> WORK INSTRUCTIONS
Report each line of the data that has "with" somewhere in it.

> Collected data
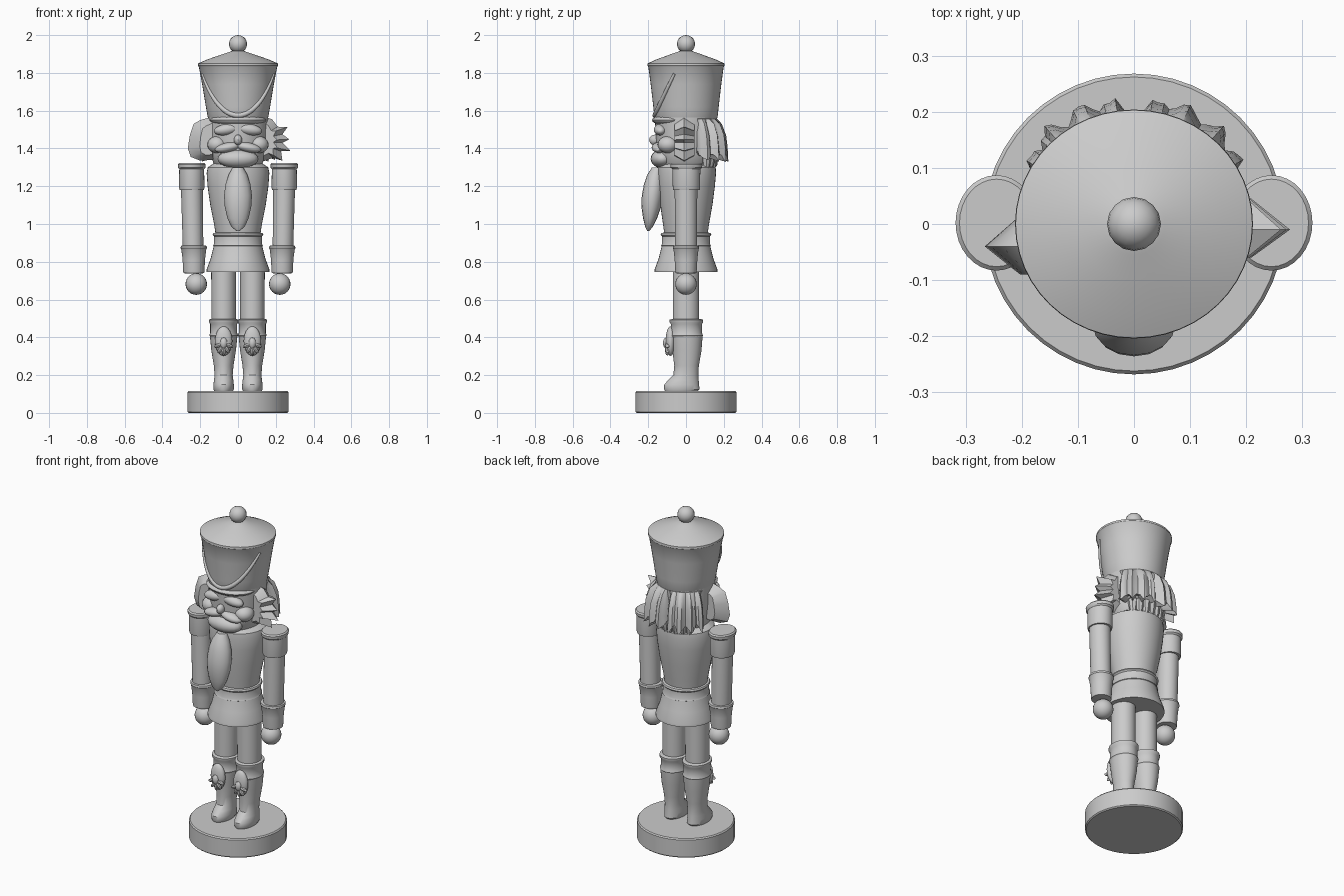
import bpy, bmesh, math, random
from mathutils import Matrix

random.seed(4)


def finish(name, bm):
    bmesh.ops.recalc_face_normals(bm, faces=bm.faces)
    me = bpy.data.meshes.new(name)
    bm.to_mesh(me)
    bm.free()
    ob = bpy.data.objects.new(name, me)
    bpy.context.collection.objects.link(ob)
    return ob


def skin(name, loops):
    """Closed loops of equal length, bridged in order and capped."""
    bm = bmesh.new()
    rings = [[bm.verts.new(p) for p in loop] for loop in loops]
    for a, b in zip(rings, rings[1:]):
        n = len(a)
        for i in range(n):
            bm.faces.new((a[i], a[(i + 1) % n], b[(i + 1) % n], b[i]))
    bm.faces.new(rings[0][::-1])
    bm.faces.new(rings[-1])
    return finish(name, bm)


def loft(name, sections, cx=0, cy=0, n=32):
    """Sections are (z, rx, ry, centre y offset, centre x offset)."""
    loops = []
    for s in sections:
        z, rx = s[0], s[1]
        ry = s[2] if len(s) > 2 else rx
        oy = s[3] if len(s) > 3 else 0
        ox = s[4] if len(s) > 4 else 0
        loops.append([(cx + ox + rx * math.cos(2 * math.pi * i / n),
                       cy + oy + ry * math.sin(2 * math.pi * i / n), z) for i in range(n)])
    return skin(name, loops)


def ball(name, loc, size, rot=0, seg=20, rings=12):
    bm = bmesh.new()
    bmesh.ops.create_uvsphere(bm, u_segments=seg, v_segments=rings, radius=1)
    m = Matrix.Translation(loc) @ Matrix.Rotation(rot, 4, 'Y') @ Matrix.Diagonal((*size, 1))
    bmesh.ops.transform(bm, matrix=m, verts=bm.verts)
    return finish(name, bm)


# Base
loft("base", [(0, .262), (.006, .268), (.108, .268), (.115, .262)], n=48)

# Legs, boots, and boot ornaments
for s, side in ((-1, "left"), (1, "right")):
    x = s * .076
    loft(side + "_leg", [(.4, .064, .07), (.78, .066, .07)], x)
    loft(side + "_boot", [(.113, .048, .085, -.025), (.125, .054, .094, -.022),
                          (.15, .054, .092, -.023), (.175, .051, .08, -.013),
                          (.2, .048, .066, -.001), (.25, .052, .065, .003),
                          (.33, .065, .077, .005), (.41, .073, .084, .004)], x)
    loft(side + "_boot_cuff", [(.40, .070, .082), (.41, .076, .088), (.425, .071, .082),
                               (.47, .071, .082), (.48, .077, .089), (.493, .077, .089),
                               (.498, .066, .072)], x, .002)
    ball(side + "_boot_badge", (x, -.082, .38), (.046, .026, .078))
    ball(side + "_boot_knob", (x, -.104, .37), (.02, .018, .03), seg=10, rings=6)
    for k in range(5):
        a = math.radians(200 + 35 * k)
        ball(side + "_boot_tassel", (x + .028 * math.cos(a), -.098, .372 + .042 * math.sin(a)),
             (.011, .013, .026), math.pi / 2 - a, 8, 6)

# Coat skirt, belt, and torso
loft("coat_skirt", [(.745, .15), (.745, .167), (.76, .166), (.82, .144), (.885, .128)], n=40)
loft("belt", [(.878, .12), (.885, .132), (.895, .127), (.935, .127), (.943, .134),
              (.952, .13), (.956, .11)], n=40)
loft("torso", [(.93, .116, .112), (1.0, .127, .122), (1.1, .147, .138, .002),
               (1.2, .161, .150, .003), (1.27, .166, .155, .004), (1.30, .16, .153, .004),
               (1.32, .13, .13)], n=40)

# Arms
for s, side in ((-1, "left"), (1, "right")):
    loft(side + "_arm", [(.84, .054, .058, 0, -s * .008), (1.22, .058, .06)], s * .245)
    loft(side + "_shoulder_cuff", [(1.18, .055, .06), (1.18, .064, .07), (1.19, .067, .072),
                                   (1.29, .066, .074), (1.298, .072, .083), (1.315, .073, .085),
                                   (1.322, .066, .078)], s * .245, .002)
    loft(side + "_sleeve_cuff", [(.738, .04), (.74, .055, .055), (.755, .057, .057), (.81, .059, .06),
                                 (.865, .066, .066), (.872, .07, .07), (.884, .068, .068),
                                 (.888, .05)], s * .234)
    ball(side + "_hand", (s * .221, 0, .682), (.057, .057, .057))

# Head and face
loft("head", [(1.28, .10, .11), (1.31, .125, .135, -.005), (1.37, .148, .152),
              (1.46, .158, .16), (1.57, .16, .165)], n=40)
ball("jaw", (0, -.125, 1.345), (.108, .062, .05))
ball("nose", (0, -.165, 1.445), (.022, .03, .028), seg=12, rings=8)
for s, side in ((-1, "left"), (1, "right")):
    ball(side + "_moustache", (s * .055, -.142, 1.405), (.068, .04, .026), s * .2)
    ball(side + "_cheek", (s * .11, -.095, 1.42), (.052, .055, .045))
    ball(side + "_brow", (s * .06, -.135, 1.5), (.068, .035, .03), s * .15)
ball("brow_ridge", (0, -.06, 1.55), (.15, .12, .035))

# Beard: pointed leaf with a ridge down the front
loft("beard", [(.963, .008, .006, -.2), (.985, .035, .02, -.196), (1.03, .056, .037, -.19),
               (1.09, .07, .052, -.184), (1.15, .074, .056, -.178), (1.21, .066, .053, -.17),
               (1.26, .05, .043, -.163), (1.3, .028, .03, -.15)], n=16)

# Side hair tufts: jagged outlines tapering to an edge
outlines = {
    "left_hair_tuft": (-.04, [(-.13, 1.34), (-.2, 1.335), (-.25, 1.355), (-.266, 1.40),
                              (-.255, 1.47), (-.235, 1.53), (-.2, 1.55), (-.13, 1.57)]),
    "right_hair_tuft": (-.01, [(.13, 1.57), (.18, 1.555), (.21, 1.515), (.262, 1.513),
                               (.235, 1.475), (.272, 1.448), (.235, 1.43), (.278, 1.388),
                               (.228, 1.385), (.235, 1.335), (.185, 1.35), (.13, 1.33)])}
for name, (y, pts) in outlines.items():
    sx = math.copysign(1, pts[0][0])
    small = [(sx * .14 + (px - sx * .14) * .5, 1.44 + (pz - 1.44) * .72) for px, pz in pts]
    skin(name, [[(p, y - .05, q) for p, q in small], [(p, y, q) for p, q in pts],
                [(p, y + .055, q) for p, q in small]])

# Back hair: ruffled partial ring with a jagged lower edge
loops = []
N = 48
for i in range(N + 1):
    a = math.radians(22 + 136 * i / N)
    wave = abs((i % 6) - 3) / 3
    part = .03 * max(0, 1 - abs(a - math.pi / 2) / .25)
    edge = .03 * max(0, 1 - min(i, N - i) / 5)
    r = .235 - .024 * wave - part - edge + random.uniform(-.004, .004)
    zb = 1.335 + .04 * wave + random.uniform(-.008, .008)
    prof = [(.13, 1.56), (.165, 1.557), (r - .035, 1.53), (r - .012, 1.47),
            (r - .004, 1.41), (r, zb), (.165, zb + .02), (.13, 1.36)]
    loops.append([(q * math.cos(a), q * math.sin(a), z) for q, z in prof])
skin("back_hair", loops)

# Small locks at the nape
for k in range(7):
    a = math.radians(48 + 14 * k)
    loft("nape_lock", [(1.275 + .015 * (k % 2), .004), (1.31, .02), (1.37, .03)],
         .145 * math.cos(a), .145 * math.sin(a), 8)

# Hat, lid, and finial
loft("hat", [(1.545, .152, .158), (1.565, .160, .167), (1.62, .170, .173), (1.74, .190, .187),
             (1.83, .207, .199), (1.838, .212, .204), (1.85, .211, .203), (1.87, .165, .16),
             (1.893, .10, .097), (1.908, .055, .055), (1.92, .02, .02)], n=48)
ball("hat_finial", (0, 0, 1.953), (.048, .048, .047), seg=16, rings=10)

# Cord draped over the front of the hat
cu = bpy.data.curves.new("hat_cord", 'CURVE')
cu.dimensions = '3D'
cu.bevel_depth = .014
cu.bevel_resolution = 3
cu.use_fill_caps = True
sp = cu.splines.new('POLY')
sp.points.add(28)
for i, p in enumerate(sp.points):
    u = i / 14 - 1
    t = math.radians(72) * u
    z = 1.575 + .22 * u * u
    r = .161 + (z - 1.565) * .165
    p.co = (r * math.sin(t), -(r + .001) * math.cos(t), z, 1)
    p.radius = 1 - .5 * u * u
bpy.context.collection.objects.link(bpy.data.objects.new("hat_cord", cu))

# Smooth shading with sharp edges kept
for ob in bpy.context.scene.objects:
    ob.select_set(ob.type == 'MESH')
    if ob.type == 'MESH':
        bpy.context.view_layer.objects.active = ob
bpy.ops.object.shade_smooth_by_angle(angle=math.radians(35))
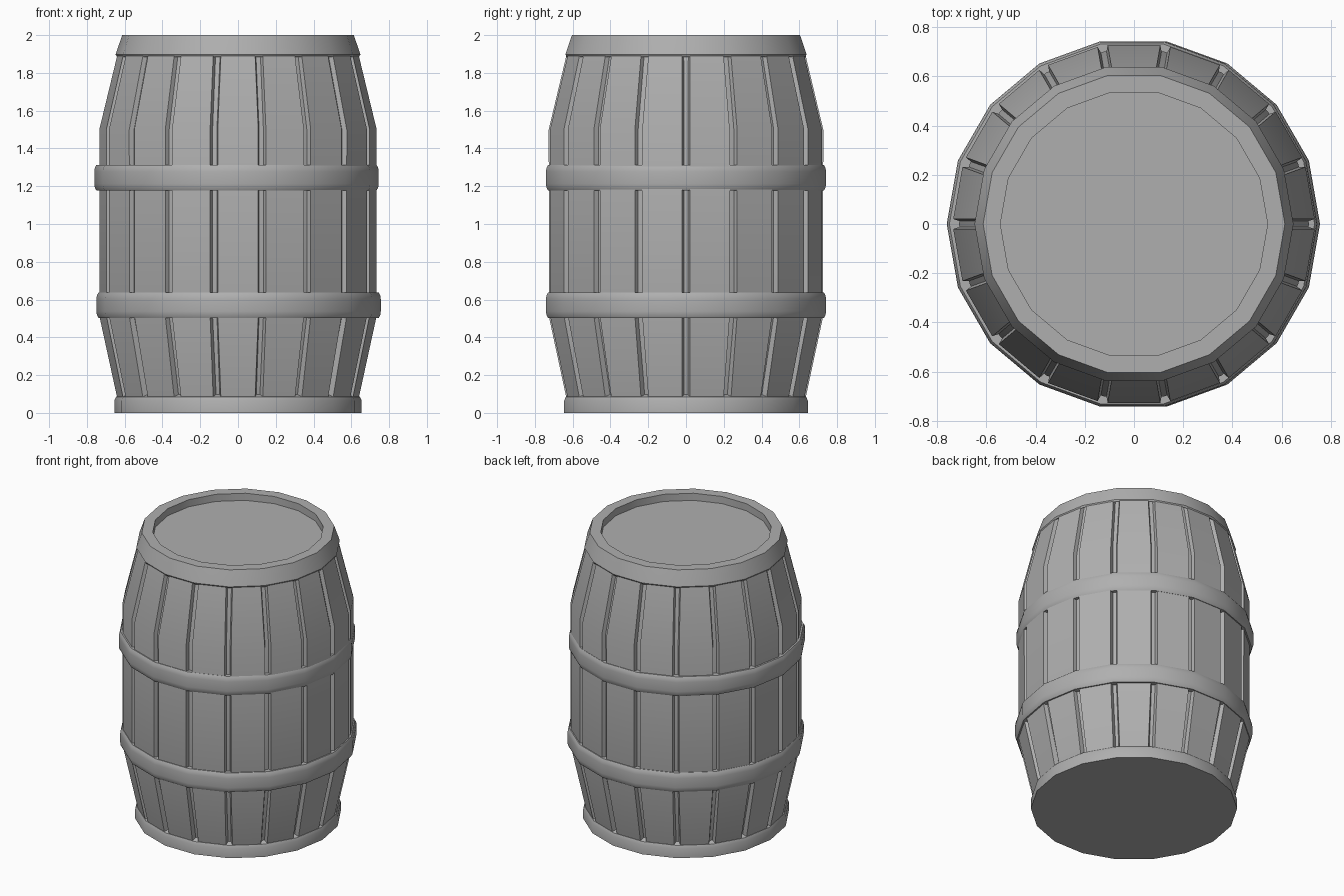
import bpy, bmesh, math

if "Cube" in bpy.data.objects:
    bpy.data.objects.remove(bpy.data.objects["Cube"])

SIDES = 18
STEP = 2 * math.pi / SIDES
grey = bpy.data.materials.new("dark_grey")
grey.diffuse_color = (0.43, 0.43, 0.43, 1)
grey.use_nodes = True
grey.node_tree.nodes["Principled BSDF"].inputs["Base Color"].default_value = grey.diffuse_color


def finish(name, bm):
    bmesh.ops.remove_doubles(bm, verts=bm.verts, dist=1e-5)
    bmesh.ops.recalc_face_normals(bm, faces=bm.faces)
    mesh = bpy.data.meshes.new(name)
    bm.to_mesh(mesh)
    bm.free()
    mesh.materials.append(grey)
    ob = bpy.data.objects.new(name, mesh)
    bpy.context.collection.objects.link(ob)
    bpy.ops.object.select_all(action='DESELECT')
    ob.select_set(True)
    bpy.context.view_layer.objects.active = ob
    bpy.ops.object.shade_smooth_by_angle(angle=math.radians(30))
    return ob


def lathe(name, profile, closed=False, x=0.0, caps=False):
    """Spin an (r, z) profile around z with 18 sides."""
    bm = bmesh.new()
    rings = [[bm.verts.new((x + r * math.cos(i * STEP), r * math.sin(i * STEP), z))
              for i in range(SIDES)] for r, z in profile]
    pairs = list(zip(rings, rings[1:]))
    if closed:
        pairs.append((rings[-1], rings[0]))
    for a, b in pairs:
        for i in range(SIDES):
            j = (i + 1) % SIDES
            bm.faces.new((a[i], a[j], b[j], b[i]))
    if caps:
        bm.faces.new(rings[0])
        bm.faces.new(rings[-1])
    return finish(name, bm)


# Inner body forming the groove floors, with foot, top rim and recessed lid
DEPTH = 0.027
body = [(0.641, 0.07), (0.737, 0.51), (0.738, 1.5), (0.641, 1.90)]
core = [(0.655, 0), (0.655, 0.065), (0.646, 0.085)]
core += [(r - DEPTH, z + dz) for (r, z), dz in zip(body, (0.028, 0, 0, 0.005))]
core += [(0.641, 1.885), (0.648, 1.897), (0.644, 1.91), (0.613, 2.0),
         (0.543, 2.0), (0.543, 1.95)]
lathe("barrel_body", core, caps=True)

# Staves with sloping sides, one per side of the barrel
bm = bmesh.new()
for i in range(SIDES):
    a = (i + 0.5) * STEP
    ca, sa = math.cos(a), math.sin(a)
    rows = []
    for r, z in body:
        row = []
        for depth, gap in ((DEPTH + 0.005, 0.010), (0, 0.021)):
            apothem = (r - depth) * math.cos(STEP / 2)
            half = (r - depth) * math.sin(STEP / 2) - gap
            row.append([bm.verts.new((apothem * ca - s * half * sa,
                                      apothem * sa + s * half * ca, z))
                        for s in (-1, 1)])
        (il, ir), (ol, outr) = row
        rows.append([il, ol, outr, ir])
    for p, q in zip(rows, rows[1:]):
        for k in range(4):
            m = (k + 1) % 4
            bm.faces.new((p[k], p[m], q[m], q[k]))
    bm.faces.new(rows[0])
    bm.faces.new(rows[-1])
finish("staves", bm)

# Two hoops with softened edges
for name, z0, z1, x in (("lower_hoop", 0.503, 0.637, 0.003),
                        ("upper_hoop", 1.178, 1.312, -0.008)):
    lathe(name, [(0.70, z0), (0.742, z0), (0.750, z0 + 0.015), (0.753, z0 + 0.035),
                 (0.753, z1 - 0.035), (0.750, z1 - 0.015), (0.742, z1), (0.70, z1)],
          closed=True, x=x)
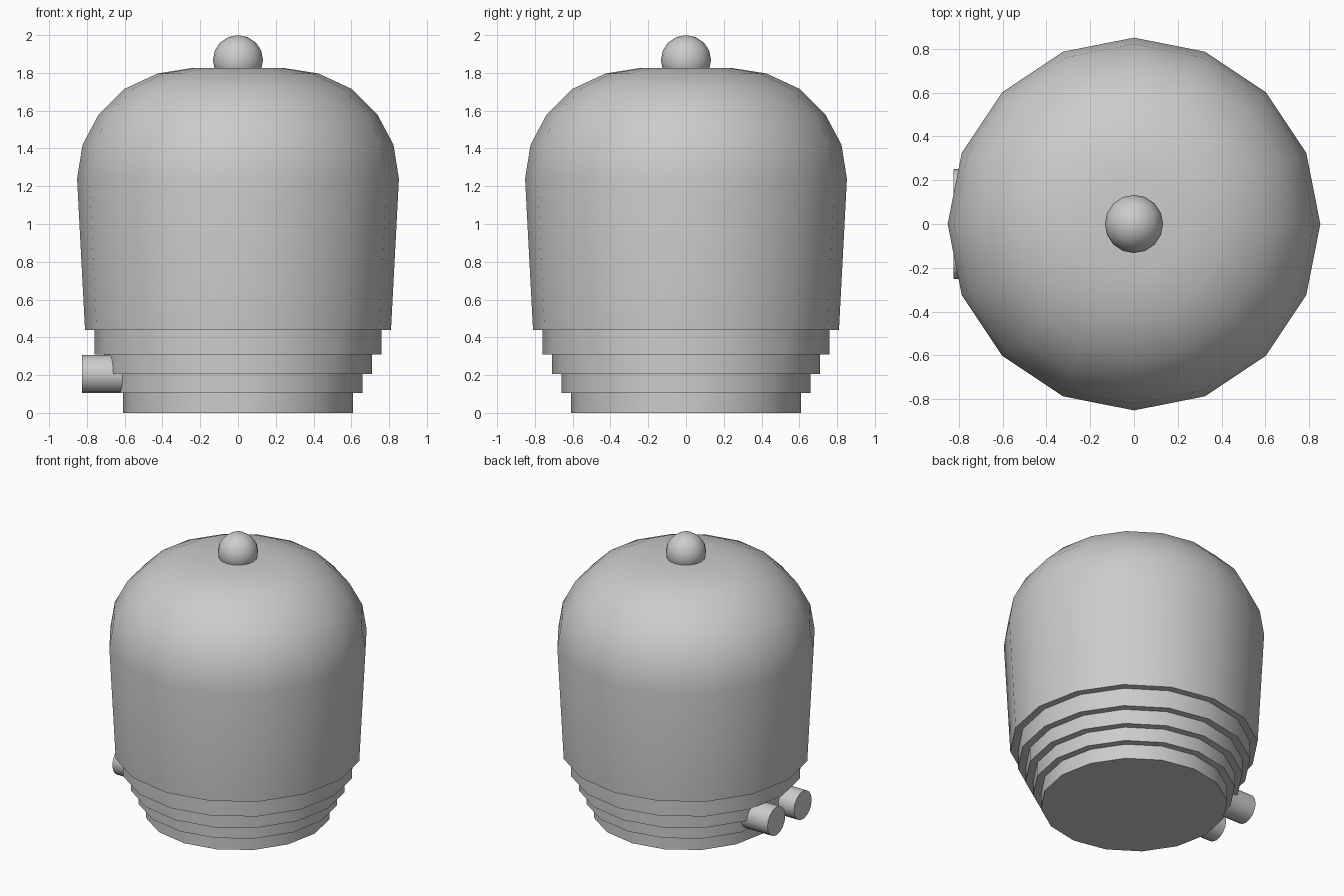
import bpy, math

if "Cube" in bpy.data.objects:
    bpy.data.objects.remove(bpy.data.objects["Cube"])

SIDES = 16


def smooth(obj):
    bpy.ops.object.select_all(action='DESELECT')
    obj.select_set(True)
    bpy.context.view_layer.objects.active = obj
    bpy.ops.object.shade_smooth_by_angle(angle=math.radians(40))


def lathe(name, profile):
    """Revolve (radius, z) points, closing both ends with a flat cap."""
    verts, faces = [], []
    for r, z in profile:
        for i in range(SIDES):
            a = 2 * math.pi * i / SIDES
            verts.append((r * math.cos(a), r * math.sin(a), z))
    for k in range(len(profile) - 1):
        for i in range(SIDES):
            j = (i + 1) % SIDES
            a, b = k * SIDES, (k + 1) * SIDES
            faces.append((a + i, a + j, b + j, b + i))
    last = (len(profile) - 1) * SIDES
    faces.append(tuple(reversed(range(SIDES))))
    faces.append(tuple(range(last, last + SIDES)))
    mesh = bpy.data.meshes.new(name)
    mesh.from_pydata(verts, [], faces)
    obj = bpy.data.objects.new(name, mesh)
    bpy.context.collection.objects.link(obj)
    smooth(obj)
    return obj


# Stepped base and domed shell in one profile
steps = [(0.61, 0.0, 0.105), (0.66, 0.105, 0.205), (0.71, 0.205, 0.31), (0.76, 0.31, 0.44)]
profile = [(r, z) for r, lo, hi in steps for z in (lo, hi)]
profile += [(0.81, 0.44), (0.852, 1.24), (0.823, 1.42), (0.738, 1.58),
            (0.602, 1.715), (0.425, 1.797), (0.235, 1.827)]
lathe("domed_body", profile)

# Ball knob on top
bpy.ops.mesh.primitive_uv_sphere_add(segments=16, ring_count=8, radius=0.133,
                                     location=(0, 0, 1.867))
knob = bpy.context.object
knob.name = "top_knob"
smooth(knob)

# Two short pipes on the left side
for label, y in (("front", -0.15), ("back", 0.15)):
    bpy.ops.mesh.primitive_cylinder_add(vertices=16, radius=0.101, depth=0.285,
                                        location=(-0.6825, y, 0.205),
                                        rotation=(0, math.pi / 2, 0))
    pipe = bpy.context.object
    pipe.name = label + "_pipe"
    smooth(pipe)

> RESPONSE TO THIS EXERCISE
# Beard: pointed leaf with a ridge down the front
# Back hair: ruffled partial ring with a jagged lower edge
# Smooth shading with sharp edges kept
    """Spin an (r, z) profile around z with 18 sides."""
# Inner body forming the groove floors, with foot, top rim and recessed lid
# Staves with sloping sides, one per side of the barrel
# Two hoops with softened edges
    """Revolve (radius, z) points, closing both ends with a flat cap."""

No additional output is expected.